I have a feeling that the operation was tiresome and perhaps a bit risky. Station operators would really have to be on their toes and there may have been accidents or station taps. If operations changed to two train max it makes sense that it might allow for one operator in the station. He could operate the unload brake then release the train and beat it to the next lever. But they likely still employed two, with a more relaxed atmosphere.

I also don't doubt there were what would now be known as block violations. I'm sure at some point a train filled with riders cleared the lift with another still finishing the course.

I've read Euclid Beach Park is Closed for the Season (now a hard come by get book) and the 3 train days is confirmed in there. I don't recall them getting into detail how it was done, but it was done. Thrillers brake run was long enough I suppose there could have been a 3rd 'safety' brake and they'd get around having a block violation (train just clearing the lift could have a spot to stop if the station if unload didn't clear for whatever reason). I'd guess though they only had the two brake sections like the classics still around and their operators were really on their game as RCMAC described.

One note in that book I remember was a whole section on how they prided themselves on safety and maintenance, even in the last few years when the park wasn't making any money. The book suggested nobody was ever seriously hurt on the park rides. The only major incident was on Flying Turns, when one the lead cars hit a piece wood laminate which had come loose in the through. The lead car careened off course and ended angling over the edge with the rear cars still in the through. They rescued the man hanging over the edge and everyone was fine. The only thing the man requested was to get a full ride once it was repaired since he paid for one.

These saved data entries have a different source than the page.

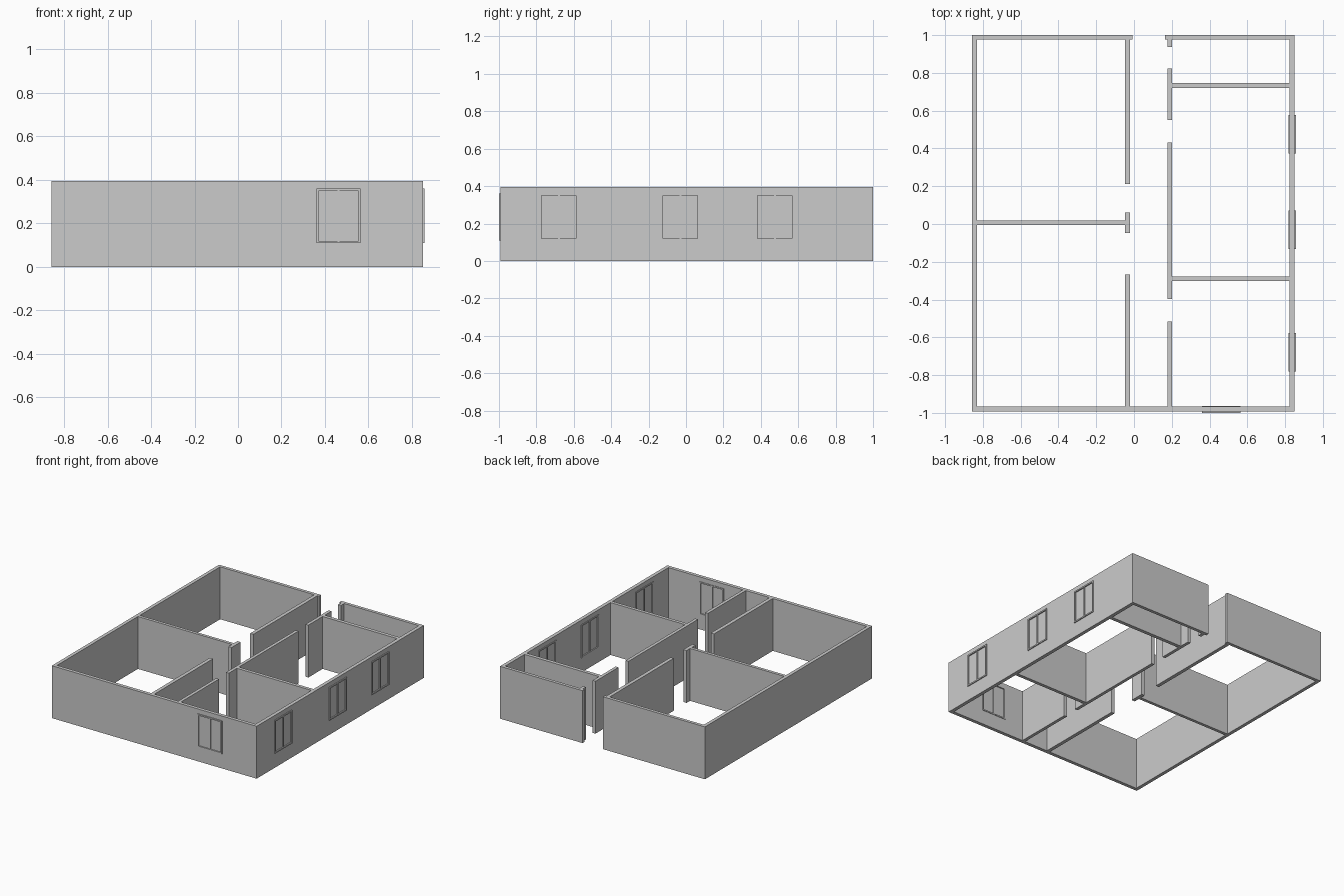
import bpy

if "Cube" in bpy.data.objects:
    bpy.data.objects.remove(bpy.data.objects["Cube"])

H = 0.395                      # wall height
X0, X1, Y0, Y1 = -0.858, 0.851, -0.993, 1.0
WZ0, WZ1 = 0.11, 0.36          # window sill and head


def box(name, x0, x1, y0, y1, z0=0.0, z1=H):
    bpy.ops.mesh.primitive_cube_add(
        size=1, location=((x0 + x1) / 2, (y0 + y1) / 2, (z0 + z1) / 2))
    ob = bpy.context.object
    ob.name = name
    ob.scale = (x1 - x0, y1 - y0, z1 - z0)
    bpy.ops.object.transform_apply(location=False, rotation=False, scale=True)
    return ob


# outer walls (open doorway in the back wall)
box("left_wall", X0, -0.832, Y0, Y1)
right_wall = box("right_wall", 0.824, X1, Y0, Y1)
front_wall = box("front_wall", -0.832, 0.824, Y0, -0.967)
box("back_wall_left", -0.832, -0.008, 0.976, Y1)
box("back_wall_right", 0.163, 0.824, 0.976, Y1)

# corridor walls, broken by door gaps
for i, (a, b) in enumerate([(-0.967, -0.268), (-0.047, 0.06), (0.213, 0.976)]):
    box(f"corridor_left_{i}", -0.047, -0.02, a, b)
for i, (a, b) in enumerate([(-0.967, -0.515), (-0.398, 0.432),
                            (0.55, 0.824), (0.938, 0.976)]):
    box(f"corridor_right_{i}", 0.178, 0.202, a, b)

# room dividers
box("left_divider", -0.832, -0.047, -0.004, 0.019)
box("right_divider_back", 0.202, 0.824, 0.72, 0.747)
box("right_divider_front", 0.202, 0.824, -0.302, -0.277)


def window(name, wall, centre, side):
    """Two-sash window set through a wall; side=True for the right wall."""
    d0, d1 = (0.819, 0.858) if side else (-1.0, -0.963)
    bar = 0.010

    def part(label, a, b, z0, z1, p=0.0):
        a, b = centre + a, centre + b
        if side:
            return box(name + label, d0 + p, d1 - p, a, b, z0, z1)
        return box(name + label, a, b, d0 + p, d1 - p, z0, z1)

    # opening
    cutter = part("_cutter", -0.102, 0.102, WZ0, WZ1, -0.02)
    cutter.hide_render = True
    cutter.hide_set(True)
    mod = wall.modifiers.new(name, 'BOOLEAN')
    mod.operation = 'DIFFERENCE'
    mod.solver = 'EXACT'
    mod.object = cutter
    # frame, mullion and panes
    part("_jamb_a", -0.102, -0.102 + bar, WZ0, WZ1)
    part("_jamb_b", 0.102 - bar, 0.102, WZ0, WZ1)
    part("_sill", -0.102 + bar, 0.102 - bar, WZ0, WZ0 + bar)
    part("_head", -0.102 + bar, 0.102 - bar, WZ1 - bar, WZ1)
    part("_mullion", -bar / 2, bar / 2, WZ0 + bar, WZ1 - bar, 0.003)
    part("_pane_a", -0.102 + bar, -bar / 2, WZ0 + bar, WZ1 - bar, 0.009)
    part("_pane_b", bar / 2, 0.102 - bar, WZ0 + bar, WZ1 - bar, 0.009)


for i, y in enumerate([0.475, -0.03, -0.68]):
    window(f"side_window_{i}", right_wall, y, True)
window("front_window", front_wall, 0.462, False)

Apparently being "made whole" was a lot easier back in the 60's since all he wanted was a ride as compensation. :)

Really wish I could have seen Euclid Beach. Was born a year too late. Definitely seemed like my kind of park.

Three trains do in fact make a difference even if there is "some" stacking. If the train has completely stacked until the following train has returned, all while still waiting to enter the platform (all 3 being lined up) then yeah its worthless. All though it might not seem like an incredible difference, you save a couple minutes or more depending in the wait. Some coaster now, like Banshee and even Manta, can be cleared to dispatch once the train has released it's from the lift. They've engineered it now so they the chain incline will speed up or slowdown depending on if the previous train has cleared the next block brake.

You must be logged in to post

POP Forums - ©2022, POP World Media, LLC
Loading...